You can imagine my relief when today's top 20 was revealed. To my surprise, the list includes at least 15 what I would describe as 'Dad friendly' brands - that is brands which in my opinion do a fairly good job at making dads feel included and valuable.
More to my surprise though, all but one or two the brands in the top 20 offer something tangible - there's a distinct lack of emerging entertainment streaming brands... where's Spotify, for instance or Amazon?
I haven't analysed each of their TV advertising campaigns (that's something I'll do next time I see Penny over a packet of custard creams) but, at a glance the winning brands don't strike me as particularly 'mummy-focused' or exclusive, which is fantastic for us dads and gays.
"Does this list of consumer favourite brands suggest a shift in direction for advertisers? I do hope so."
So without further ado... here's the official top 20 UK 'Superbrands' (with a few thoughts from me on the top 10 brands).

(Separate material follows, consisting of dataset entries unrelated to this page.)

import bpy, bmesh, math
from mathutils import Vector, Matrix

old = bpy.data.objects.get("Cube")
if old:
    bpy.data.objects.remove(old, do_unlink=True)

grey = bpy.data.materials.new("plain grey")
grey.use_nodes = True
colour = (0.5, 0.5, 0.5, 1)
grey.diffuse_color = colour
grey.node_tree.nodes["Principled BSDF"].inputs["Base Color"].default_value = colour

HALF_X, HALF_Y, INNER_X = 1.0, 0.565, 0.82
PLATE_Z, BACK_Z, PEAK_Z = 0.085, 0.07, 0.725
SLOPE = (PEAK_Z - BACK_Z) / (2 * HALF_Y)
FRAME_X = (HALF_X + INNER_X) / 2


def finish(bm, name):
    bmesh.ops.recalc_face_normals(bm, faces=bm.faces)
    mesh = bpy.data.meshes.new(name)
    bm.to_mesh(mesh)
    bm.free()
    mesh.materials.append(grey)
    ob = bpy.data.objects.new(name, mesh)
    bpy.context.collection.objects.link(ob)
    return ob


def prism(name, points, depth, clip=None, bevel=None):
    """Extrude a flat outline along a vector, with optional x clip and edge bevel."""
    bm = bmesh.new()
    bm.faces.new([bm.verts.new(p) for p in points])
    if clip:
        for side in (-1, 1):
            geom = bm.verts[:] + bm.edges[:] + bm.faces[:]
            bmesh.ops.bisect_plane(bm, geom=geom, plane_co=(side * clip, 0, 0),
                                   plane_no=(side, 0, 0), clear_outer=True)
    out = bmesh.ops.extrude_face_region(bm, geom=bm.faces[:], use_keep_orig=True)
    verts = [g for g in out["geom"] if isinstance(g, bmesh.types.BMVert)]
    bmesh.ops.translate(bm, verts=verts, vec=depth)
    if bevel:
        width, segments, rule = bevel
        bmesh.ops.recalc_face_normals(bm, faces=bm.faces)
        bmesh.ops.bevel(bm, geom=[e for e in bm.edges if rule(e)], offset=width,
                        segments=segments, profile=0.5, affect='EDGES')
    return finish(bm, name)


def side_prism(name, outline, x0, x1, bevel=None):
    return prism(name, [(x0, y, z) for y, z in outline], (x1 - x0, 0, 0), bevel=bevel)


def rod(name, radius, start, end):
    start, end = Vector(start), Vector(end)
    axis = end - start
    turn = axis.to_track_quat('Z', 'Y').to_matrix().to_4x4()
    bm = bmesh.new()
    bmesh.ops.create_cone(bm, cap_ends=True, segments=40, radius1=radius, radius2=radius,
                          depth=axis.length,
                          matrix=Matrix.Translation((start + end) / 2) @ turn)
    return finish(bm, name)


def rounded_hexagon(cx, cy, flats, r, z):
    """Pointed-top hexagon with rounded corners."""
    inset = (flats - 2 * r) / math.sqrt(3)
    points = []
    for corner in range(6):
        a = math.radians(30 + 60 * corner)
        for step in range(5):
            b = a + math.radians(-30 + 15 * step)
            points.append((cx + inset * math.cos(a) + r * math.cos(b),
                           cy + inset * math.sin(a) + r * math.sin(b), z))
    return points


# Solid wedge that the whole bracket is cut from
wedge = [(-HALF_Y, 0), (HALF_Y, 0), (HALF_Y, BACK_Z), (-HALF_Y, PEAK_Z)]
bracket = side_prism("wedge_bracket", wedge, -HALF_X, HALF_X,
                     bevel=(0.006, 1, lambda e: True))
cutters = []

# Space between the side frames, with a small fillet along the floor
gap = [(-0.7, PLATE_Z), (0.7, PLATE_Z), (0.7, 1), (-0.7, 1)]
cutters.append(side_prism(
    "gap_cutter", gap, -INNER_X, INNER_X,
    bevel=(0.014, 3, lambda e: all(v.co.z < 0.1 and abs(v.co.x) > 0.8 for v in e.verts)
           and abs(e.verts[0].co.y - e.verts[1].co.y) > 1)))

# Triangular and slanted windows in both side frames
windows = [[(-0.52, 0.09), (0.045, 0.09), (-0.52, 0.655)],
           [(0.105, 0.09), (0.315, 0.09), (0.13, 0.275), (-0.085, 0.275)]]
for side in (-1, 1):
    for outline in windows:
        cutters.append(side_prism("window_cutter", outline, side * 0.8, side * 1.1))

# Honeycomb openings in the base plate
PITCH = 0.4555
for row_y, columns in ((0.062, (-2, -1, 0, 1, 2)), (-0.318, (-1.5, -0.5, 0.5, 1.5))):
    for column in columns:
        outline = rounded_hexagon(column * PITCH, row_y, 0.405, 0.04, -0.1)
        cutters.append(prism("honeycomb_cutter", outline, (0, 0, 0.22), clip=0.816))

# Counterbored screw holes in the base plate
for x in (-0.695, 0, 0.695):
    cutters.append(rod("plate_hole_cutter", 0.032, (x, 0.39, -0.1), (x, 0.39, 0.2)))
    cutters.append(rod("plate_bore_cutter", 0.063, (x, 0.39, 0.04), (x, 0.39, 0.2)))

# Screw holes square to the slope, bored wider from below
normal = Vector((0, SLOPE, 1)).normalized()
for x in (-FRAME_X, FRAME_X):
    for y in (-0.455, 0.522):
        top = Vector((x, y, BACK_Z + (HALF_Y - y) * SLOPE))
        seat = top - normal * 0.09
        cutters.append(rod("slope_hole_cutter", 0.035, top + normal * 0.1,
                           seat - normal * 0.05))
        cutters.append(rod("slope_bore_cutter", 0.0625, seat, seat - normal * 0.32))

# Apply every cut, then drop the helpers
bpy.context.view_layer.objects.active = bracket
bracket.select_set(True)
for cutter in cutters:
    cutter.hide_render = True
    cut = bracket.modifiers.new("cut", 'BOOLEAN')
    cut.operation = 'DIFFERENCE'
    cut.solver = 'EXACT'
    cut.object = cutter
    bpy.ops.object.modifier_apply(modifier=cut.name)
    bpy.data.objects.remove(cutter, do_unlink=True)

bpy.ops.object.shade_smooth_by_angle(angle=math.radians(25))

"A developed, gender neutral brand, a great toy for dads and kids to play together and in my opinion the deserving winner. But are LEGO 'selling-out' to movie franchises and losing their wholesome 'building bricks' appeal?" 2. Gillette
"A brand for the dads? I think so. I would usually go for a cheaper brand but there's no denying that their distinctive branding stands out on the shelf" 3. Apple

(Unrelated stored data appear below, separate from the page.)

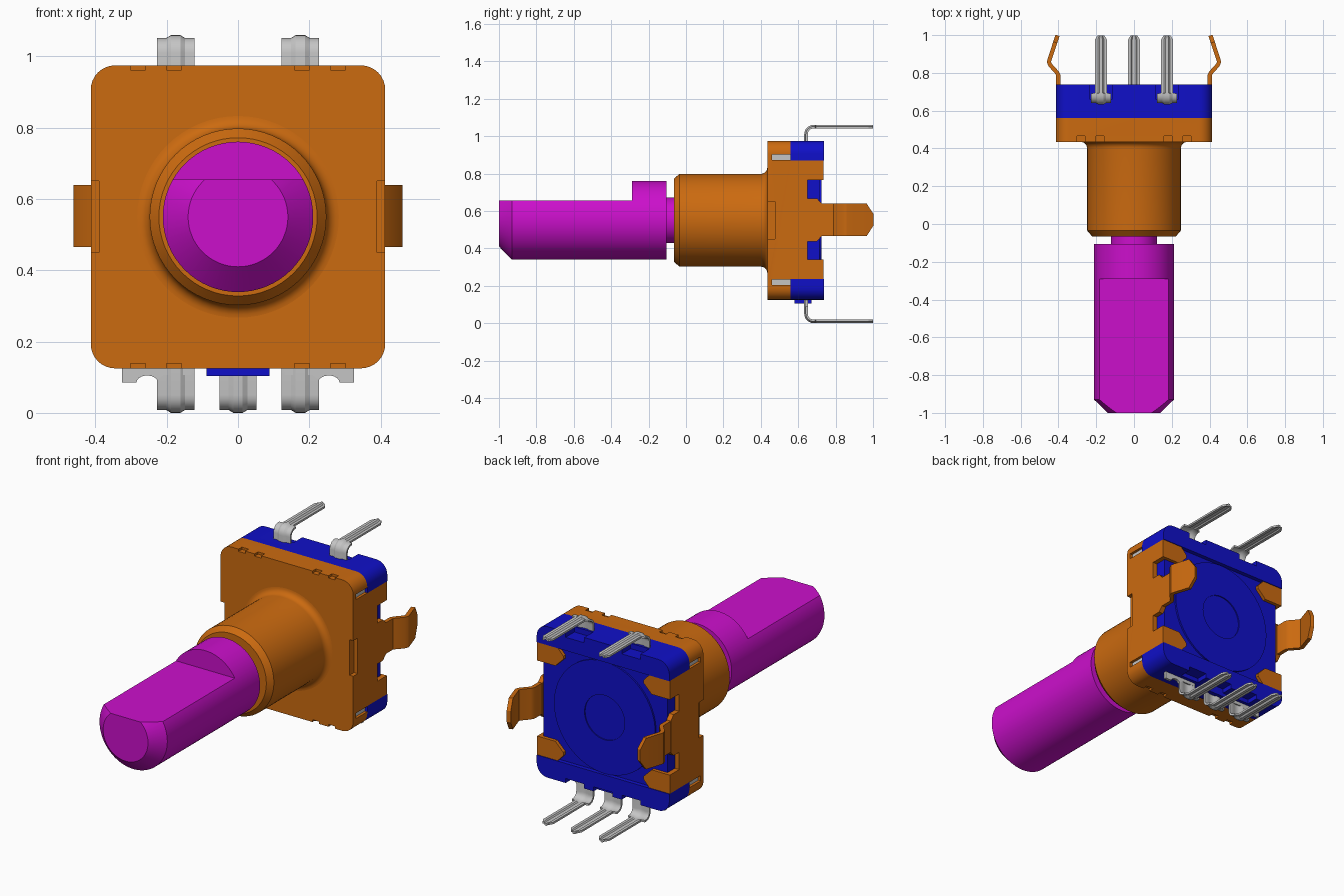
import bpy, bmesh, math
from mathutils import Vector

cube = bpy.data.objects.get("Cube")
if cube:
    bpy.data.objects.remove(cube)

CZ = 0.55        # height of the shaft axis
MID = 0.5525     # mid height of the square housing


def material(name, rgb):
    m = bpy.data.materials.new(name)
    m.use_nodes = True
    m.diffuse_color = (*rgb, 1)
    m.node_tree.nodes["Principled BSDF"].inputs["Base Color"].default_value = (*rgb, 1)
    return m


ORANGE = material("orange metal", (0.60, 0.145, 0.005))
BLUE = material("blue plastic", (0.005, 0.005, 0.58))
MAGENTA = material("magenta shaft", (0.60, 0.005, 0.60))
SILVER = material("silver metal", (0.56, 0.56, 0.56))


def make(name, verts, faces, mat, smooth=False):
    me = bpy.data.meshes.new(name)
    me.from_pydata(verts, [], faces)
    bm = bmesh.new()
    bm.from_mesh(me)
    bmesh.ops.recalc_face_normals(bm, faces=bm.faces)
    bm.to_mesh(me)
    bm.free()
    me.materials.append(mat)
    ob = bpy.data.objects.new(name, me)
    bpy.context.collection.objects.link(ob)
    if smooth:
        shade(ob)
    return ob


def activate(ob):
    bpy.ops.object.select_all(action='DESELECT')
    ob.select_set(True)
    bpy.context.view_layer.objects.active = ob


def shade(ob):
    activate(ob)
    bpy.ops.object.shade_smooth_by_angle(angle=math.radians(30))


def prism(name, pts, axis, lo, hi, mat, smooth=False):
    """Extrude a 2D outline along one axis; pts hold the other two coordinates."""
    n = len(pts)
    verts = []
    for d in (lo, hi):
        for a, b in pts:
            verts.append({'x': (d, a, b), 'y': (a, d, b), 'z': (a, b, d)}[axis])
    faces = [range(n), range(n, 2 * n)]
    faces += [(i, (i + 1) % n, n + (i + 1) % n, n + i) for i in range(n)]
    return make(name, verts, [tuple(f) for f in faces], mat, smooth)


def box(name, x, y, z, mat):
    return prism(name, [(x[0], z[0]), (x[1], z[0]), (x[1], z[1]), (x[0], z[1])], 'y', *y, mat)


def lathe(name, profile, mat, n=64):
    """Turn a closed (y, radius) profile about the shaft axis."""
    verts, k = [], len(profile)
    for i in range(n):
        t = 2 * math.pi * i / n
        verts += [(r * math.cos(t), y, CZ + r * math.sin(t)) for y, r in profile]
    faces = [(i * k + j, i * k + (j + 1) % k, (i + 1) % n * k + (j + 1) % k, (i + 1) % n * k + j)
             for i in range(n) for j in range(k)]
    ob = make(name, verts, faces, mat)
    bm = bmesh.new()
    bm.from_mesh(ob.data)
    bmesh.ops.remove_doubles(bm, verts=bm.verts, dist=1e-5)
    bmesh.ops.dissolve_degenerate(bm, edges=bm.edges, dist=1e-6)
    bmesh.ops.recalc_face_normals(bm, faces=bm.faces)
    bm.to_mesh(ob.data)
    bm.free()
    shade(ob)
    return ob


def cut(ob, cutters):
    for c in cutters:
        mod = ob.modifiers.new("cut", 'BOOLEAN')
        mod.operation, mod.solver, mod.object = 'DIFFERENCE', 'EXACT', c
        activate(ob)
        bpy.ops.object.modifier_apply(modifier=mod.name)
        bpy.data.objects.remove(c)


def sweep(name, stations, section, place, mat):
    """Sweep a (width factor, offset) section along (p, q, half width) stations."""
    verts, n, k = [], len(stations), len(section)
    for i, (p, q, w) in enumerate(stations):
        a, b = stations[max(i - 1, 0)], stations[min(i + 1, n - 1)]
        d = Vector((b[0] - a[0], b[1] - a[1])).normalized()
        verts += [place(p - d.y * o, q + d.x * o, s * w) for s, o in section]
    faces = [tuple(range(k)), tuple(range((n - 1) * k, n * k))]
    faces += [(i * k + j, i * k + (j + 1) % k, (i + 1) * k + (j + 1) % k, (i + 1) * k + j)
              for i in range(n - 1) for j in range(k)]
    return make(name, verts, faces, mat, True)


def rounded(hx, z0, z1, r, steps=8):
    pts = []
    for cx, cz, a0 in ((hx - r, z1 - r, 0), (r - hx, z1 - r, 90), (r - hx, z0 + r, 180), (hx - r, z0 + r, 270)):
        for i in range(steps + 1):
            t = math.radians(a0 + 90 * i / steps)
            pts.append((cx + r * math.cos(t), cz + r * math.sin(t)))
    return pts


# Shaft with a flat, a chamfered tip and a thinner neck
shaft = lathe("shaft", [(-1, 0), (-1, 0.14), (-0.93, 0.211), (-0.105, 0.211), (-0.105, 0.122),
                        (0.1, 0.122), (0.1, 0)], MAGENTA)
cut(shaft, [box("flat_cutter", (-0.4, 0.4), (-1.2, -0.29), (0.655, 1), MAGENTA)])
shade(shaft)

# Threaded-neck bushing with a chamfered mouth and a flared foot
flare = [(0.435 - 0.035 * math.cos(t), 0.285 - 0.035 * math.sin(t))
         for t in (math.radians(90 - 15 * i) for i in range(7))]
flare = [(0.40 + 0.035 * math.sin(math.radians(a)), 0.248 + 0.035 * (1 - math.cos(math.radians(a))))
         for a in range(0, 91, 15)]
lathe("bushing", [(-0.065, 0.124), (-0.065, 0.222), (-0.035, 0.248)] + flare
      + [(0.45, 0.283), (0.45, 0.124)], ORANGE)

# Front metal cover with small edge notches and side recesses
outline = rounded(0.413, 0.125, 0.975, 0.068)
cover = prism("front_cover", outline, 'y', 0.435, 0.56, ORANGE)
notches = []
for s in (-1, 1):
    for x in (0.18, 0.28):
        for z in (0.125, 0.975):
            notches.append(box("notch", (s * x - 0.021, s * x + 0.021), (0.42, 0.465),
                               (z - 0.013, z + 0.013), ORANGE))
    xs = sorted((s * 0.39, s * 0.45))
    notches.append(box("recess", xs, (0.42, 0.475), (0.45, 0.65), ORANGE))
    for z in (0.872, 0.203):
        notches.append(box("slot", xs, (0.46, 0.6), (z, z + 0.03), ORANGE))
cut(cover, notches)
shade(cover)

# Blue rear housing, stepped for the side plates, the claws and the pins
housing = prism("rear_housing", outline, 'y', 0.56, 0.738, BLUE)
cutters = [box("back_step", (-0.5, 0.5), (0.715, 0.8), (0.235, 0.87), BLUE)]
for s in (-1, 1):
    cutters.append(box("side_step", sorted((s * 0.386, s * 0.5)), (0.5, 0.8), (0.235, 0.87), BLUE))
    cutters.append(box("top_notch", (s * 0.175 - 0.058, s * 0.175 + 0.058), (0.66, 0.8), (0.945, 1), BLUE))
for x in (-0.175, 0, 0.175):
    cutters.append(box("low_notch", (x - 0.058, x + 0.058), (0.67, 0.8), (0.1, 0.15), BLUE))
cut(housing, cutters)
shade(housing)
lathe("rear_disc", [(0.70, 0), (0.70, 0.315), (0.724, 0.315), (0.724, 0.125), (0.718, 0.125),
                    (0.718, 0)], BLUE)
box("lower_stub", (-0.088, 0.088), (0.58, 0.67), (0.104, 0.2), BLUE)

for s, side in ((1, "left"), (-1, "right")):
    # Side plate with two windows
    half = [(0.45, 0.3175), (0.712, 0.3175), (0.725, 0.30), (0.725, 0.2125), (0.65, 0.2125),
            (0.65, 0.115), (0.70, 0.115), (0.725, 0.088)]
    pts = [(y, MID + z) for y, z in half] + [(y, MID - z) for y, z in reversed(half)]
    plate = prism(side + "_side_plate", pts, 'x', *sorted((s * 0.386, s * 0.413)), ORANGE)
    cut(plate, [box("recess", sorted((s * 0.39, s * 0.45)), (0.42, 0.475), (0.45, 0.65), ORANGE)])

    # Bent spring tab with a pointed end
    sweep(side + "_spring_tab",
          [(0.401, 0.70, 0.0875), (0.401, 0.79, 0.0875), (0.409, 0.803, 0.0875), (0.444, 0.842, 0.0875),
           (0.450, 0.858, 0.0875), (0.446, 0.873, 0.0875), (0.417, 0.962, 0.0875), (0.405, 0.998, 0.032)],
          [(-1, -0.011), (1, -0.011), (1, 0.011), (-1, 0.011)],
          lambda p, q, w, s=s: (s * p, q, MID + w), ORANGE)

    # Claws folded over the back of the housing
    for up, level in ((1, "upper"), (-1, "lower")):
        claw = [(0.413, 0.3175), (0.285, 0.3175), (0.25, 0.28), (0.25, 0.262), (0.30, 0.2125), (0.413, 0.2125)]
        prism(f"{side}_{level}_claw", [(s * x, MID + up * z) for x, z in claw], 'y', 0.712, 0.734, ORANGE)

    # Inner metal plate seen in the cover slot
    for z in (0.872, 0.203):
        box(side + "_inner_plate", sorted((s * 0.38, s * 0.398)), (0.46, 0.56), (z, z + 0.03), SILVER)

    # Lower metal lug with a round notch
    arc = [(0.255 - 0.03 * math.cos(math.radians(a)), 0.085 + 0.02 * math.sin(math.radians(a)))
           for a in range(0, 181, 20)]
    lug = [(0.13, 0.15), (0.13, 0.106), (0.21, 0.106)] + arc[1:] + [(0.325, 0.085), (0.325, 0.15)]
    prism(side + "_lower_lug", [(s * x, z) for x, z in lug], 'y', 0.637, 0.652, SILVER)

# Ribbed contact pins, bent backwards
bend = [(0.683 - 0.038 * math.cos(math.radians(a)), 1.01 + 0.037 * math.sin(math.radians(a)), 0.0525)
        for a in range(0, 91, 15)]
pin_path = [(0.645, 0.90, 0.0525)] + bend + [(0.690, 1.047, 0.0525), (0.694, 1.047, 0.032),
                                             (0.975, 1.047, 0.032), (0.999, 1.047, 0.018)]
rib = [(-1, -0.006), (-0.5, -0.006), (-0.3, 0), (0.3, 0), (0.5, -0.006), (1, -0.006),
       (1, 0.005), (0.5, 0.005), (0.25, 0.013), (-0.25, 0.013), (-0.5, 0.005), (-1, 0.005)]
for x in (-0.175, 0.175):
    sweep("upper_pin", pin_path, rib, lambda p, q, w, x=x: (x + w, p, q), SILVER)
for x in (-0.175, 0, 0.175):
    sweep("lower_pin", pin_path, rib, lambda p, q, w, x=x: (x + w, p, 1.06 - q), SILVER)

"The worst TV advert ever made (even worse than Diet Coke) is the one with the spoiled little girl who wanders about unsupervised and then back-chats her lovely neighbour who asks a friendly question about her iPad." 4. Andrex
"Andrex seem to have nailed the 'wholesome' brand image. The puppy is a genius mascot, appealing to everybody"
"I despise their pretentious adverts and it's too expensive, but I'm still to find an alternative brand that tastes as nice" 6. Disney
"While we don't describe ourselves as 'Disney people', we probably have at least ten Disney branded items in our home. Is Wreck it Ralph the most underrated Disney movie (nay animated film) ever made?" 7. Marks & Spencer
"The M&S brand appeals across generations - the kids love Percy Pigs, we love their red wine, my parents like M&S beauty products and underwear and my Grandma loves their pre-prepared food"
"A good, old-fashioned reputation as experts in their field. But I find that the lighting in Boots gives me an instant headache" 9. Heinz
"Quality, tasty, reliable. Not sure I can think of anything negative to say about Heinz!"
"A reliable brand, but I'm not an enormous fan of people driving proverbially up my bum on the school run. Back off, BMW customers"
11. Cadbury 12. Rolex 13. BP
14. Shell 15. John Lewis 16. Heathrow 17. Jaguar 18. Kleenex 19. Visa 20. Häagen-Dazs
Just a quick note - to produce this blog article I referred to the Superbrands website - take an impartial look at their top 20 brands by clicking here.